Lory Britain, voted “Most Likely to Succeed” by her high school classmates, has spent her entire career trying to ensure the success of children.
As the longtime director of an Oregon therapeutic early childhood and family support program and now as a consultant, she has worked daily with the problems of high-risk toddlers and preschoolers. During the past two decades, Dr. Britain’s work has also led to three books–two on personal safety (written as Lory Freeman) and now My Grandma Died: A Child’s Story about Grief and Loss.
Prompted by counselor and intervention-specialist colleagues who recognized a need for a book that would help young children understand death and the grieving process, Dr. Britain knew that few such books had been written. The children’s books that do discuss death are often developmentally inappropriate for the very young: they assume more advanced cognitive and emotional levels, they present too many different concepts or they present more complex concepts than the very young can understand. Some existing books are based on religious beliefs or try to explain life after death.
This isn’t the first time Dr. Britain has recognized a void or been willing to tackle tough issues. When her own two children were very young, she attended a presentation by Janie Hart-Rossi (the late author of Parenting Press’s Protect Your Child from Sexual Abuse) on talking to your children about abuse and heard many of the other participants say they didn’t know where to start.
That, prompted by a look at the only books then available on the topic, spurred Dr. Britain into writing.
“I wanted parents and kids to have something that wasn’t shame-based, that addressed the issue in a bias-free manner.”
It’s MY Body was an instant success and, two decades after its initial publication, continues to be popular. It sells as many copies in a year as many books sell in their lifetime, reports the Parenting Press staff. Dr. Britain’s other book for children on personal safety, Loving Touches, is also a classic. Both are written from the perspective of a young child talking about physical touch.

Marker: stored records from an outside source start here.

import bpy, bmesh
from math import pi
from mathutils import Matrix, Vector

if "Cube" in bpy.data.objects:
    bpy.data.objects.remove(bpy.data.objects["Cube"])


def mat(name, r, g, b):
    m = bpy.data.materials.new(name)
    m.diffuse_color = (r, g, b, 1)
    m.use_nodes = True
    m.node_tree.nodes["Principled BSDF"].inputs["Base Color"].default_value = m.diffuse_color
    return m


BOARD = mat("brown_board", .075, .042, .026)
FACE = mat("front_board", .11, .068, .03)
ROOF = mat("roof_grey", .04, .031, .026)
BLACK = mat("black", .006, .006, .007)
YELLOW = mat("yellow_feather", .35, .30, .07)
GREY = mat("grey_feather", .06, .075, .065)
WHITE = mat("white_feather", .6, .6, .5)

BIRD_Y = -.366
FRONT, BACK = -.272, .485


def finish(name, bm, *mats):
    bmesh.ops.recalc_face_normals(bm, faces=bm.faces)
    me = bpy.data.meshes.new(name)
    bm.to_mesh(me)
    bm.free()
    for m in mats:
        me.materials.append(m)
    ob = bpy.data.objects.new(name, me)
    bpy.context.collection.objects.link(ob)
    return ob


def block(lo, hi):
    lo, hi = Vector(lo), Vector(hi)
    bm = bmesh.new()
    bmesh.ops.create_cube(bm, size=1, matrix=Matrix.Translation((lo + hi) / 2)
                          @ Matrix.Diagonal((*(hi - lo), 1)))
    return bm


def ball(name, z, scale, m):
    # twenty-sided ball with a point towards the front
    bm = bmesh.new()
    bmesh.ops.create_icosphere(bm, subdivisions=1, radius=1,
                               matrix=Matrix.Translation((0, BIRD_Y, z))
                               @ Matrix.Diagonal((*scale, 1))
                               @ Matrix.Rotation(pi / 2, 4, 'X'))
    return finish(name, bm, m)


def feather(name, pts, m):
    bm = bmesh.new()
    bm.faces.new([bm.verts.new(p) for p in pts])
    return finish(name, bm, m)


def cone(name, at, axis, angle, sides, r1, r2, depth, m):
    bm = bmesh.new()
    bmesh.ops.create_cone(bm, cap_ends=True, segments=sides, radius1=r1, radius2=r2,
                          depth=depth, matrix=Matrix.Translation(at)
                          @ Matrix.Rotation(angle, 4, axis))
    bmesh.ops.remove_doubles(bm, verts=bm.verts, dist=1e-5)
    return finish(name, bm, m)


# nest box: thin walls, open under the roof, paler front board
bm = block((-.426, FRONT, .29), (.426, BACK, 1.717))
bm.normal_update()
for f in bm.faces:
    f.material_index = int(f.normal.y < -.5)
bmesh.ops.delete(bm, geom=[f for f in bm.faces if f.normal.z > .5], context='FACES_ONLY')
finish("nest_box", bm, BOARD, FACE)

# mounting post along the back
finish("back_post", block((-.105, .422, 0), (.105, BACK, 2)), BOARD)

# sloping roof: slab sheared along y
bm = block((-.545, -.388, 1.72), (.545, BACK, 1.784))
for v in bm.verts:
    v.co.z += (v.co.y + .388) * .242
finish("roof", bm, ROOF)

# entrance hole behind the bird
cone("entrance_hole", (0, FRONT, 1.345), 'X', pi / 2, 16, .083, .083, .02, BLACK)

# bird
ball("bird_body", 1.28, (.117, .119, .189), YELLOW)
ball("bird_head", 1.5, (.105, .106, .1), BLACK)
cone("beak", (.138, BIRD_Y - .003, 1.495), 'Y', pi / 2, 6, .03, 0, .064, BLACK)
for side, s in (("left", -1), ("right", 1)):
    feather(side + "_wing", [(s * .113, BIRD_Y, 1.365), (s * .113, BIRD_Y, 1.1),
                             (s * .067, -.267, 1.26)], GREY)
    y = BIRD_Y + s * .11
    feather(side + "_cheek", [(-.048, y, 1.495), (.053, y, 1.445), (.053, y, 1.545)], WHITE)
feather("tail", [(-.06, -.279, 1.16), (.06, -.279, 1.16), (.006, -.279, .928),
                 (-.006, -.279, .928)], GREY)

Dr. Britain is a native of Los Angeles and a graduate of Sonoma State University. She earned her M.A. and her Ph.D., both in early childhood curriculum and instruction, at the University of Oregon. Today she lives in Eugene, Ore., with her husband.